START Excerpted records

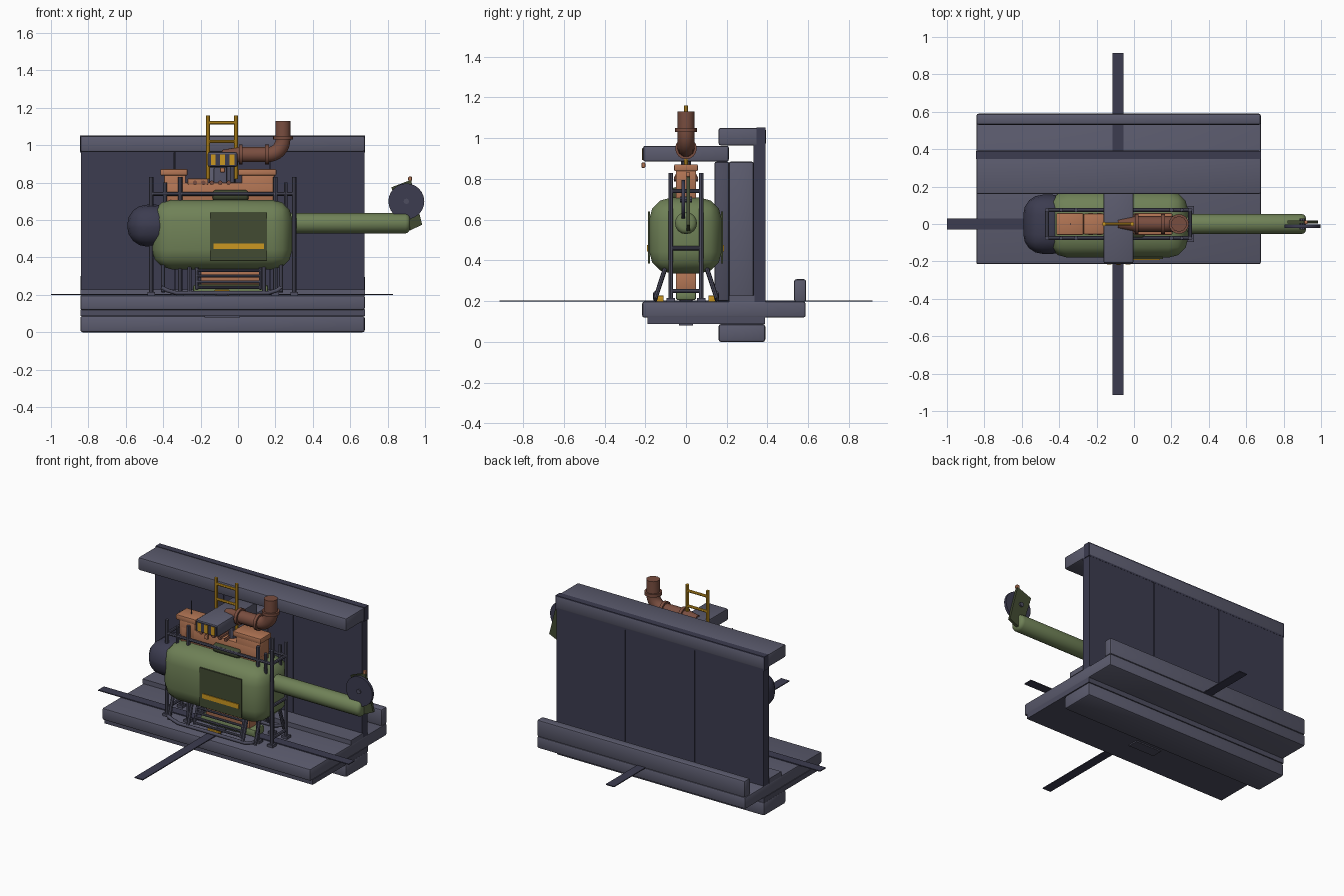
import bpy, bmesh, math
from mathutils import Vector

if "Cube" in bpy.data.objects:
    bpy.data.objects.remove(bpy.data.objects["Cube"])


def material(name, rgb):
    m = bpy.data.materials.new(name)
    m.use_nodes = True
    m.diffuse_color = (*rgb, 1)
    m.node_tree.nodes["Principled BSDF"].inputs["Base Color"].default_value = (*rgb, 1)
    return m


NAVY = material("dark navy", (.045, .045, .08))
SLATE = material("slate", (.105, .105, .155))
FRAME = material("frame grey", (.075, .075, .115))
GREEN = material("olive green", (.16, .22, .095))
MOSS = material("dark olive", (.055, .07, .032))
COPPER = material("copper", (.45, .18, .09))
BROWN = material("pipe brown", (.19, .075, .05))
YELLOW = material("safety yellow", (.6, .31, .015))


def finish(name, bm, mat, smooth=True):
    me = bpy.data.meshes.new(name)
    bmesh.ops.recalc_face_normals(bm, faces=bm.faces)
    bm.to_mesh(me)
    bm.free()
    ob = bpy.data.objects.new(name, me)
    bpy.context.collection.objects.link(ob)
    me.materials.append(mat)
    if smooth:
        bpy.ops.object.select_all(action='DESELECT')
        ob.select_set(True)
        bpy.context.view_layer.objects.active = ob
        bpy.ops.object.shade_smooth_by_angle(angle=math.radians(40))
    return ob


def box(name, x, y, z, mat, bevel=0, segments=2):
    """Box from (min, max) pairs with optional rounded edges."""
    bm = bmesh.new()
    bmesh.ops.create_cube(bm, size=1)
    for v in bm.verts:
        v.co = [sum(r) / 2 + c * (r[1] - r[0]) for c, r in zip(v.co, (x, y, z))]
    if bevel:
        bmesh.ops.bevel(bm, geom=bm.edges[:], offset=bevel, segments=segments,
                        profile=.5, affect='EDGES')
    return finish(name, bm, mat, bool(bevel))


def rod(name, a, b, r, mat, r2=None, sides=8, bevel=0):
    """Cylinder or cone between two points."""
    a, b = Vector(a), Vector(b)
    bm = bmesh.new()
    bmesh.ops.create_cone(bm, cap_ends=True, segments=sides, radius1=r,
                          radius2=r if r2 is None else r2, depth=(b - a).length)
    if bevel:
        rims = [e for f in bm.faces if len(f.verts) > 4 for e in f.edges]
        bmesh.ops.bevel(bm, geom=rims, offset=bevel, segments=3, profile=.5, affect='EDGES')
    rot = (b - a).to_track_quat('Z', 'Y').to_matrix()
    for v in bm.verts:
        v.co = rot @ v.co + (a + b) / 2
    return finish(name, bm, mat)


def tube(name, points, r, mat, resolution=2):
    """Round tube along a path."""
    cu = bpy.data.curves.new(name, 'CURVE')
    cu.dimensions = '3D'
    cu.bevel_depth, cu.bevel_resolution, cu.use_fill_caps = r, resolution, True
    sp = cu.splines.new('POLY')
    sp.points.add(len(points) - 1)
    for p, co in zip(sp.points, points):
        p.co = (*co, 1)
        sp.use_smooth = True
    ob = bpy.data.objects.new(name, cu)
    bpy.context.collection.objects.link(ob)
    cu.materials.append(mat)


LEFT, RIGHT = -.843, .678
SPAN = (LEFT, RIGHT)
SIDES = ((-1, "right"), (1, "left"))

# Platform and long beams
box("platform", SPAN, (-.215, .587), (.12, .198), SLATE, .01)
box("under_slab", SPAN, (-.19, .388), (.088, .122), FRAME)
box("bottom_beam", SPAN, (.16, .389), (0, .088), SLATE, .012)
box("rear_curb", SPAN, (.53, .59), (.196, .308), SLATE, .012)
box("top_beam", SPAN, (.16, .392), (.965, 1.05), SLATE, .01)
box("wall_skirting", SPAN, (.21, .335), (.196, .228), SLATE)

# Back wall in three panels over a recessed core
box("wall_core", (LEFT + .01, RIGHT - .01), (.343, .38), (.12, 1.04), NAVY)
step = (RIGHT - LEFT) / 3
for i in range(3):
    box(f"wall_panel_{i + 1}", (LEFT + i * step + .003, LEFT + (i + 1) * step - .003),
        (.332, .389), (.12, .97), NAVY)
box("wall_cap", (LEFT - .002, RIGHT + .002), (.347, .39), (.96, 1.053), NAVY)

# Column and overhead arm with a striped front
box("column_rear", (-.155, -.01), (.21, .332), (.2, .885), SLATE, .01)
box("column_front", (-.13, -.035), (.14, .212), (.2, .885), FRAME, .01)
box("overhead_arm", (-.163, -.003), (-.21, .21), (.885, .963), SLATE, .01)
box("arm_warning_panel", (-.158, -.008), (-.214, -.209), (.892, .952), NAVY)
for i in range(3):
    x = -.145 + i * .05
    box(f"warning_stripe_{i + 1}", (x, x + .026), (-.217, -.212), (.894, .95), YELLOW)
box("arm_lamp", (-.095, -.07), (-.218, -.2), (.855, .88), COPPER, .003)

# Cross rotor
box("rotor_blade_long", (-1, .83), (-.03, .03), (.199, .205), NAVY)
box("rotor_blade_cross", (-.115, -.055), (-.915, .915), (.198, .204), NAVY)
box("rotor_hub", (-.18, .01), (-.035, .035), (.08, .225), FRAME)

# Fuselage, nose and tail boom
box("fuselage", (-.46, .29), (-.18, .175), (.337, .708), GREEN, .105, 3)
box("nose_canopy", (-.592, -.33), (-.16, .157), (.458, .682), NAVY, .105, 4)
rod("tail_boom", (.25, 0, .583), (.92, 0, .583), .054, GREEN, sides=16, bevel=.025)
fin = bmesh.new()
fin_outline = ((.82, .775), (.925, .815), (.985, .575), (.92, .545), (.88, .58))
face = fin.faces.new([fin.verts.new((x, .002, z)) for x, z in fin_outline])
ext = bmesh.ops.extrude_face_region(fin, geom=[face])
bmesh.ops.translate(fin, vec=(0, .018, 0),
                    verts=[g for g in ext["geom"] if isinstance(g, bmesh.types.BMVert)])
finish("tail_fin", fin, MOSS, False)
rod("tail_rotor_disc", (.9, -.022, .7), (.9, -.004, .7), .096, NAVY, sides=24)
rod("tail_rotor_hub", (.9, -.03, .7), (.9, .03, .7), .015, FRAME)
box("tail_lamp", (.91, .93), (0, .02), (.81, .832), COPPER, .004)

# Side hatches and top tank
for s, side in SIDES:
    def ys(a, b):
        return sorted((s * a - .0025, s * b - .0025))
    box(f"hatch_{side}", (-.15, .155), ys(.175, .184), (.385, .64), MOSS)
    box(f"hatch_bar_{side}", (-.13, .138), ys(.182, .189), (.445, .475), YELLOW)
rod("top_tank", (-.135, -.05, .73), (.055, -.05, .73), .03, MOSS, sides=12, bevel=.014)

# Engine housings on the roof
box("engine_base", (-.385, .19), (-.05, .05), (.69, .8), COPPER, .006)
for name, a, b in (("front", -.415, -.27), ("rear", .0, .205)):
    box(f"engine_block_{name}", (a + .02, b - .01), (-.05, .05), (.74, .84), COPPER, .005)
    box(f"engine_cap_{name}", (a, b), (-.058, .058), (.838, .872), COPPER, .006)
box("engine_step", (-.27, -.16), (-.055, .055), (.79, .822), COPPER, .005)
for i in range(5):
    x = -.23 + i * .045
    rod(f"engine_pipe_{i + 1}", (x, -.06, .8), (x, .06, .8), .012, BROWN)
rod("mast", (-.04, 0, .7), (-.04, 0, .89), .025, FRAME)
rod("antenna", (-.34, 0, .87), (-.34, 0, .96), .004, FRAME)

# Exhaust pipe with a right-angle elbow
bend = [(.16 + .08 * math.sin(t), 0, 1.03 - .08 * math.cos(t))
        for t in (i * math.pi / 16 for i in range(9))]
tube("exhaust_pipe", [(0, 0, .95)] + bend + [(.24, 0, 1.13)], .042, BROWN, 3)
rod("exhaust_inlet", (-.085, 0, .95), (.01, 0, .95), .025, BROWN, .042, 16)
for i, x in enumerate((.015, .155)):
    rod(f"exhaust_flange_{i + 1}", (x - .01, 0, .95), (x + .01, 0, .95), .053, BROWN, sides=16)
rod("exhaust_flange_3", (.24, 0, 1.03), (.24, 0, 1.05), .053, BROWN, sides=16)

# Ladder
for x, side in ((-.16, "right"), (-.01, "left")):
    rod(f"ladder_rail_{side}", (x, 0, .82), (x, 0, 1.16), .011, YELLOW)
for i, z in enumerate((1.02, 1.12)):
    rod(f"ladder_rung_{i + 1}", (-.16, 0, z), (-.01, 0, z), .009, YELLOW)

# Scaffold cage around the machine
for s, side in SIDES:
    y = s * .075
    for i, x in enumerate((-.465, -.31, .2, .3)):
        rod(f"cage_post_{side}_{i + 1}", (x, y, .2), (x, y, .83), .012, FRAME)
        box(f"cage_foot_{side}_{i + 1}", (x - .02, x + .02), (y - .02, y + .02),
            (.198, .215), FRAME)
    rod(f"cage_top_rail_{side}", (-.47, y, .74), (.305, y, .74), .01, FRAME)
    rod(f"cage_inner_post_{side}", (.255, y, .6), (.255, y, .8), .01, FRAME)
    rod(f"cage_front_post_{side}", (-.39, y, .6), (-.39, y, .8), .01, FRAME)
for i, z in enumerate((.25, .46, .74)):
    for x, end in ((-.465, "front"), (.3, "rear")):
        rod(f"cage_cross_{end}_{i + 1}", (x, -.075, z), (x, .075, z), .01, FRAME)

# Landing skids, struts and side grilles
for s, side in SIDES:
    y = s * .15
    tube(f"skid_{side}", [(-.41, y, .24), (-.38, y, .225), (-.33, y, .21),
                          (.16, y, .21), (.21, y, .225), (.23, y, .24)], .011, FRAME)
    for i, x in enumerate((-.4, -.26, .14, .23)):
        rod(f"strut_{side}_{i + 1}", (x, s * .1, .37), (x, y, .215), .011, FRAME)
    for i in range(4):
        z = .24 + i * .03
        yy = s * (.14 - (z - .24) * .32)
        rod(f"grille_slat_{side}_{i + 1}", (-.22, yy, z), (.12, yy, z), .008, FRAME)
    for i, x in enumerate((-.22, .12)):
        rod(f"grille_end_{side}_{i + 1}", (x, s * .143, .23), (x, s * .1, .36), .009, FRAME)
    box(f"skid_block_{side}", (-.125, -.045), sorted((s * .11, s * .145)),
        (.198, .228), YELLOW, .004)

# Underbelly unit
box("belly_engine", (-.2, .12), (-.05, .05), (.255, .35), COPPER, .005)
box("belly_tray", (-.24, .16), (-.05, .05), (.205, .255), GREEN, .012)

END Excerpted records

# Work request
Using the data above, reproduce exactly the lines between those holding "x = -.23 + i * .045" and "(.16, y, .21), (.21, y, .225), (.23, y, .24)], .011, FRAME)", inclusive, and no others.

# Exercise result
    x = -.23 + i * .045
    rod(f"engine_pipe_{i + 1}", (x, -.06, .8), (x, .06, .8), .012, BROWN)
rod("mast", (-.04, 0, .7), (-.04, 0, .89), .025, FRAME)
rod("antenna", (-.34, 0, .87), (-.34, 0, .96), .004, FRAME)

# Exhaust pipe with a right-angle elbow
bend = [(.16 + .08 * math.sin(t), 0, 1.03 - .08 * math.cos(t))
        for t in (i * math.pi / 16 for i in range(9))]
tube("exhaust_pipe", [(0, 0, .95)] + bend + [(.24, 0, 1.13)], .042, BROWN, 3)
rod("exhaust_inlet", (-.085, 0, .95), (.01, 0, .95), .025, BROWN, .042, 16)
for i, x in enumerate((.015, .155)):
    rod(f"exhaust_flange_{i + 1}", (x - .01, 0, .95), (x + .01, 0, .95), .053, BROWN, sides=16)
rod("exhaust_flange_3", (.24, 0, 1.03), (.24, 0, 1.05), .053, BROWN, sides=16)

# Ladder
for x, side in ((-.16, "right"), (-.01, "left")):
    rod(f"ladder_rail_{side}", (x, 0, .82), (x, 0, 1.16), .011, YELLOW)
for i, z in enumerate((1.02, 1.12)):
    rod(f"ladder_rung_{i + 1}", (-.16, 0, z), (-.01, 0, z), .009, YELLOW)

# Scaffold cage around the machine
for s, side in SIDES:
    y = s * .075
    for i, x in enumerate((-.465, -.31, .2, .3)):
        rod(f"cage_post_{side}_{i + 1}", (x, y, .2), (x, y, .83), .012, FRAME)
        box(f"cage_foot_{side}_{i + 1}", (x - .02, x + .02), (y - .02, y + .02),
            (.198, .215), FRAME)
    rod(f"cage_top_rail_{side}", (-.47, y, .74), (.305, y, .74), .01, FRAME)
    rod(f"cage_inner_post_{side}", (.255, y, .6), (.255, y, .8), .01, FRAME)
    rod(f"cage_front_post_{side}", (-.39, y, .6), (-.39, y, .8), .01, FRAME)
for i, z in enumerate((.25, .46, .74)):
    for x, end in ((-.465, "front"), (.3, "rear")):
        rod(f"cage_cross_{end}_{i + 1}", (x, -.075, z), (x, .075, z), .01, FRAME)

# Landing skids, struts and side grilles
for s, side in SIDES:
    y = s * .15
    tube(f"skid_{side}", [(-.41, y, .24), (-.38, y, .225), (-.33, y, .21),
                          (.16, y, .21), (.21, y, .225), (.23, y, .24)], .011, FRAME)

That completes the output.